Recorded data:
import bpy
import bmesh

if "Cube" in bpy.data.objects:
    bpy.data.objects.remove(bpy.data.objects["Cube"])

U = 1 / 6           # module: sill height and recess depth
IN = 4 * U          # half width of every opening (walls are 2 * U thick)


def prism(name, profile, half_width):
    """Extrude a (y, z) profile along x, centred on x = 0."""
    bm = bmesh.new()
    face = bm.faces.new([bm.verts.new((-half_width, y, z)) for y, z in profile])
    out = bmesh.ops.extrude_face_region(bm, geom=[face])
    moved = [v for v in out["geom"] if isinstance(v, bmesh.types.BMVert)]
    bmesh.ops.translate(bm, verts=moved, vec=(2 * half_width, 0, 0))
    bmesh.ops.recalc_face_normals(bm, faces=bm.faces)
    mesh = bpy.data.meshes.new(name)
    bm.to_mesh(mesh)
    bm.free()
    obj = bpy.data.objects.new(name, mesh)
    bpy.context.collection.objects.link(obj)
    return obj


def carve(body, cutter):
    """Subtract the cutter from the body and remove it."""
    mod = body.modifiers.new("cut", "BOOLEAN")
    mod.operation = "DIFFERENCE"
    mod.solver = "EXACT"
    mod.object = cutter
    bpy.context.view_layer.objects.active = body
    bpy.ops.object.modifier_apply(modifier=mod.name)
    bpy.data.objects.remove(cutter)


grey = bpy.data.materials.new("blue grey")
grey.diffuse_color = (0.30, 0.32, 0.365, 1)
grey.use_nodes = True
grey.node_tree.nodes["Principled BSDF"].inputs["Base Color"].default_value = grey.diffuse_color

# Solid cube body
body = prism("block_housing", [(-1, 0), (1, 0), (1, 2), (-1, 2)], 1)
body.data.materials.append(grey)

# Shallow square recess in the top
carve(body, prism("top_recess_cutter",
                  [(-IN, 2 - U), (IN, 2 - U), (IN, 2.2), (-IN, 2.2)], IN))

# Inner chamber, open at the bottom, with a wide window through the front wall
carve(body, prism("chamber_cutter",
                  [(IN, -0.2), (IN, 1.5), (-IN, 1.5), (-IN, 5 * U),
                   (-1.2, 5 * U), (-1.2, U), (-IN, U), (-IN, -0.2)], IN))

Exercise directions:
The lines above need to be restated word for word, all of them.

Result of the exercise:
import bpy
import bmesh

if "Cube" in bpy.data.objects:
    bpy.data.objects.remove(bpy.data.objects["Cube"])

U = 1 / 6           # module: sill height and recess depth
IN = 4 * U          # half width of every opening (walls are 2 * U thick)


def prism(name, profile, half_width):
    """Extrude a (y, z) profile along x, centred on x = 0."""
    bm = bmesh.new()
    face = bm.faces.new([bm.verts.new((-half_width, y, z)) for y, z in profile])
    out = bmesh.ops.extrude_face_region(bm, geom=[face])
    moved = [v for v in out["geom"] if isinstance(v, bmesh.types.BMVert)]
    bmesh.ops.translate(bm, verts=moved, vec=(2 * half_width, 0, 0))
    bmesh.ops.recalc_face_normals(bm, faces=bm.faces)
    mesh = bpy.data.meshes.new(name)
    bm.to_mesh(mesh)
    bm.free()
    obj = bpy.data.objects.new(name, mesh)
    bpy.context.collection.objects.link(obj)
    return obj


def carve(body, cutter):
    """Subtract the cutter from the body and remove it."""
    mod = body.modifiers.new("cut", "BOOLEAN")
    mod.operation = "DIFFERENCE"
    mod.solver = "EXACT"
    mod.object = cutter
    bpy.context.view_layer.objects.active = body
    bpy.ops.object.modifier_apply(modifier=mod.name)
    bpy.data.objects.remove(cutter)


grey = bpy.data.materials.new("blue grey")
grey.diffuse_color = (0.30, 0.32, 0.365, 1)
grey.use_nodes = True
grey.node_tree.nodes["Principled BSDF"].inputs["Base Color"].default_value = grey.diffuse_color

# Solid cube body
body = prism("block_housing", [(-1, 0), (1, 0), (1, 2), (-1, 2)], 1)
body.data.materials.append(grey)

# Shallow square recess in the top
carve(body, prism("top_recess_cutter",
                  [(-IN, 2 - U), (IN, 2 - U), (IN, 2.2), (-IN, 2.2)], IN))

# Inner chamber, open at the bottom, with a wide window through the front wall
carve(body, prism("chamber_cutter",
                  [(IN, -0.2), (IN, 1.5), (-IN, 1.5), (-IN, 5 * U),
                   (-1.2, 5 * U), (-1.2, U), (-IN, U), (-IN, -0.2)], IN))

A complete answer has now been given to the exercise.